CANNES, France – France counts a growing number of filmmakers making cool cinema and getting their films into festivals like Cannes, Berlin and the Biennale. Names such as Julia Ducournau (“Grave”), Hafsia Herzi (“Bonne Mère”) and Eva Husson come to mind, all of whom are presenting films this year at Cannes.
The latter has directed her fourth film, “Mothering Sunday.” Her previous work, “The Girls of the Sun,” left me cold, but this new film, which stars Colin Firth, Josh O’Connor and Olivia Colman from “The Crown” and Australian actress Odessa Young in the role of a novelist-in-waiting working as a maid for England’s bourgeoisie at the end of World War I, has been the height of sensibility and virtuosity, a charged, slow and pleasurable film, adapted from the namesake book by Graham Swift.

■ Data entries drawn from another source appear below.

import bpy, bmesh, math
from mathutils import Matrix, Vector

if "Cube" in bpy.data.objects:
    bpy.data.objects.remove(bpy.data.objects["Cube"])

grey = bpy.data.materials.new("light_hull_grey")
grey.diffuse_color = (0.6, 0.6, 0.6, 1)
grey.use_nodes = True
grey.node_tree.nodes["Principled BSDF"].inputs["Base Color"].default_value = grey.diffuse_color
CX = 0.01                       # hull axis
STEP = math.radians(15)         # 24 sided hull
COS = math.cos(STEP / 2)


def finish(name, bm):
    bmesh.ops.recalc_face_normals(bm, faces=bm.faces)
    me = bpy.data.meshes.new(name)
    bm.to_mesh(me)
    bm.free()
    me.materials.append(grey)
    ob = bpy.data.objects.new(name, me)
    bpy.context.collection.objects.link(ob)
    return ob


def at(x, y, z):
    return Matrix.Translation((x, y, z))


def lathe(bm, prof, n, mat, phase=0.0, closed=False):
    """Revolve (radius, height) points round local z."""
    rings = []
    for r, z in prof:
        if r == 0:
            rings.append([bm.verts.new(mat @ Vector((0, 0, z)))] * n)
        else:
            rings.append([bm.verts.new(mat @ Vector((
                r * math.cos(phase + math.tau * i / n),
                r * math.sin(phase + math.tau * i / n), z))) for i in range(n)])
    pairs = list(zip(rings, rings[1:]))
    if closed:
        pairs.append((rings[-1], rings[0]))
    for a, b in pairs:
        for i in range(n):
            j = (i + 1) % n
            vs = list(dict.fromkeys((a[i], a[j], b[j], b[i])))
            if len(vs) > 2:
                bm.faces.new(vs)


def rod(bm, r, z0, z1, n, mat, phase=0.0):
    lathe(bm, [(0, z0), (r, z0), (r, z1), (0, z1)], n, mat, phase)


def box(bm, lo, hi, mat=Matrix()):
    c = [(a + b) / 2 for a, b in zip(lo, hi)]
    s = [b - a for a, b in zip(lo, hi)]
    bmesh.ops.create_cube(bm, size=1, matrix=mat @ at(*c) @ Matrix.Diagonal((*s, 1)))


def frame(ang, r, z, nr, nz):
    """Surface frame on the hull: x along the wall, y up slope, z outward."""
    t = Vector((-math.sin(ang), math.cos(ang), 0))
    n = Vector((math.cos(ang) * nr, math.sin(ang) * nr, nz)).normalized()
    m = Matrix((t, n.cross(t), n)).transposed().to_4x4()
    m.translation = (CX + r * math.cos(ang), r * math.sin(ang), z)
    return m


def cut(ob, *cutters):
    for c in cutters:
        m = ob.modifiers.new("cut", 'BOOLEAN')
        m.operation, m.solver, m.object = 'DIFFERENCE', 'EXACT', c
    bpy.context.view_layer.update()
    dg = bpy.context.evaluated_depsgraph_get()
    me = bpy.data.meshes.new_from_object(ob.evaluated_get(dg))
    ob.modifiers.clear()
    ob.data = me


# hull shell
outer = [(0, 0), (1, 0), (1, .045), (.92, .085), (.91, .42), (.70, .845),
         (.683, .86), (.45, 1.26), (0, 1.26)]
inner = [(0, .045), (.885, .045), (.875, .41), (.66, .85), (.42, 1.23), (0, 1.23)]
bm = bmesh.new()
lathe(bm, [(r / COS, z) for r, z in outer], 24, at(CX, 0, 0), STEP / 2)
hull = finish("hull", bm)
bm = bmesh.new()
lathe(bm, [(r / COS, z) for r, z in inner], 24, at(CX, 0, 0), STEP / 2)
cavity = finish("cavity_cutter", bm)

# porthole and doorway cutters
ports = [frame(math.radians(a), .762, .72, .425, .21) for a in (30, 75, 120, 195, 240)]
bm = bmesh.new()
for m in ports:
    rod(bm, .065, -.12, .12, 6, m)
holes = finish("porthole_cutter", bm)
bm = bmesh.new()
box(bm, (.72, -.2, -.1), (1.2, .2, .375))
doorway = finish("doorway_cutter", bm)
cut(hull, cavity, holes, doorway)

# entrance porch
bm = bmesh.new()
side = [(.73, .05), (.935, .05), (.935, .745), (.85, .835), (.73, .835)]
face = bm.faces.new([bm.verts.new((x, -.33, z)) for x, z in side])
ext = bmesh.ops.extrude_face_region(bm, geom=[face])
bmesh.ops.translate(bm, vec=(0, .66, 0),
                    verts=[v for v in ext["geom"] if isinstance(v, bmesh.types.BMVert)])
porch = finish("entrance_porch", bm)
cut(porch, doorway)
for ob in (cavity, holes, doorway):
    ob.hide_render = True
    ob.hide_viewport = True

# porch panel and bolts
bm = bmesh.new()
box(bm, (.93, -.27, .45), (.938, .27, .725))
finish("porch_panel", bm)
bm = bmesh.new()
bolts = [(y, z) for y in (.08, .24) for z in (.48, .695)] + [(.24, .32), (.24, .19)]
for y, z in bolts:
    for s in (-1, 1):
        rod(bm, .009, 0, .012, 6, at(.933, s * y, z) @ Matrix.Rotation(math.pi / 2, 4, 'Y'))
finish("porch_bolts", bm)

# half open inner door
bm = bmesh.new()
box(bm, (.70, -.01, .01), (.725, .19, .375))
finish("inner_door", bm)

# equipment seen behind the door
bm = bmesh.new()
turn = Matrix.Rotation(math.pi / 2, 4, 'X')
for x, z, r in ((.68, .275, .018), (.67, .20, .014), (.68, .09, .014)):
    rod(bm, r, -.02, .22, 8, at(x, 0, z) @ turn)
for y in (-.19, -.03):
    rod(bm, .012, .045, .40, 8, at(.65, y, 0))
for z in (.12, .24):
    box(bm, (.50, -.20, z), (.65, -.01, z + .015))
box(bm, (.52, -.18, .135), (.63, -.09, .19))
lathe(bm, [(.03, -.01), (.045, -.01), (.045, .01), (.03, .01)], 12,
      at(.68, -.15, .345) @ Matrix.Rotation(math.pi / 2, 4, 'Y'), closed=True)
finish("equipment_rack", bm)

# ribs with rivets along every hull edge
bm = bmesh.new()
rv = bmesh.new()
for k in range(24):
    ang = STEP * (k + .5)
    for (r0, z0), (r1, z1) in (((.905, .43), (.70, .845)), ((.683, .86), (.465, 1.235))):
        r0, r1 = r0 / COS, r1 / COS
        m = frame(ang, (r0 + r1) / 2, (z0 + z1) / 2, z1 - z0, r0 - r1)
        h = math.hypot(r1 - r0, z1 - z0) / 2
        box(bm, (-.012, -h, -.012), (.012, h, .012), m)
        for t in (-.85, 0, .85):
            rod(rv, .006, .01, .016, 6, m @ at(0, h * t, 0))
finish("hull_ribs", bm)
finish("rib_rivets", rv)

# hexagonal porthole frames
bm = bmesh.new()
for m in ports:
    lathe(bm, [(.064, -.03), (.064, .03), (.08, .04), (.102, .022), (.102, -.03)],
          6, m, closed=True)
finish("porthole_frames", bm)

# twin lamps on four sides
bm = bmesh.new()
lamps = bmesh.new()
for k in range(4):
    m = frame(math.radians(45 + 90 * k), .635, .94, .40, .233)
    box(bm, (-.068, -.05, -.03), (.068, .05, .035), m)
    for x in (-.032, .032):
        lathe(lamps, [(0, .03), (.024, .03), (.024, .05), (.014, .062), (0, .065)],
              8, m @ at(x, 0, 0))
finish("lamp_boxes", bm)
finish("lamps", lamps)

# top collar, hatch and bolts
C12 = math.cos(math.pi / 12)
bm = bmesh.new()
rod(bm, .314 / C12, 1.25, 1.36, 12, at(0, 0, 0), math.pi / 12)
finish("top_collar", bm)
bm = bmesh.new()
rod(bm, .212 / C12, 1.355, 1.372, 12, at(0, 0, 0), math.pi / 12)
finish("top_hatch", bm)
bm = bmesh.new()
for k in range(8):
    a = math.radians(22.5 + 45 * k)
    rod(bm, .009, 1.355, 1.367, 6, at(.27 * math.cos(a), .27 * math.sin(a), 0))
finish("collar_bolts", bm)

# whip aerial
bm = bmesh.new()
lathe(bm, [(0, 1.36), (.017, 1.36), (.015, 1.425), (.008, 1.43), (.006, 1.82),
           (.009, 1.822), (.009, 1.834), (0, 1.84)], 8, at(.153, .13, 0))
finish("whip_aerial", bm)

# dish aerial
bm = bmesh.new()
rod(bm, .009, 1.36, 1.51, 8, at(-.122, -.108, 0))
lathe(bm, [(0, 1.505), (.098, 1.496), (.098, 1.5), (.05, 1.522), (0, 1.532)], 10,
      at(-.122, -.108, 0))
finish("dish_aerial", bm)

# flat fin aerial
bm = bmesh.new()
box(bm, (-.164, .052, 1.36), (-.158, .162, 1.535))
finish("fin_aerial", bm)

Jane Fairchild (Young) was given up for adoption at birth, she works as a maid for the Niven family at Beechwood House. Her affair with the only boy of another nearby well-to-do family, the Sheringhams, is, assuredly, doomed, but not in the way you might have expected. Paul Sheringham is played by Josh O’Connor, he shall be marrying someone of his social standing in due course.
All around the Sheringhams and the Nivens death has lorded it over. The sons of both families, friends to one another, have gone to war, and never returned. The only one left who’s still alive is Paul.
In one scene where she’s helping Olivia Colman’s Lady Niven, permanently grief-stricken by the loss of her other son, remove her jewelry before she turns in, Niven muses, how freeing, to have no family at all (meaning, to not have suffered any loss, like she has), “to have been comprehensively bereaved at birth.” That last sentence struck me, as much for its literary thrust as for the piqued envy it reveals.
Fairchild’s affair with the Sheringham boy is interspersed, somewhat randomly, with scenes of the families picnicing together by a lake, the first time that Paul and Jane met (in town, near a market), and Jane later in life, taking up with a handsome philosopher (Sope Dirisu). The intemporal pacing of “Mothering Sunday,” the jumping from one time period to the next, backward, forward, it is audacious but it works.
This adaptation, the novel before it, is very contemporary. Jane Fairchild draws her strength, coming up in the world all on her own, from a rich interior life, captivated as she is, by men, those things one normal aspires to at this age, but, especially, by literature.
The “Mothering Sunday” effect is that of those, like Jane Fairchild, who survive and who write the stories.
This is Husson’s first English-language film.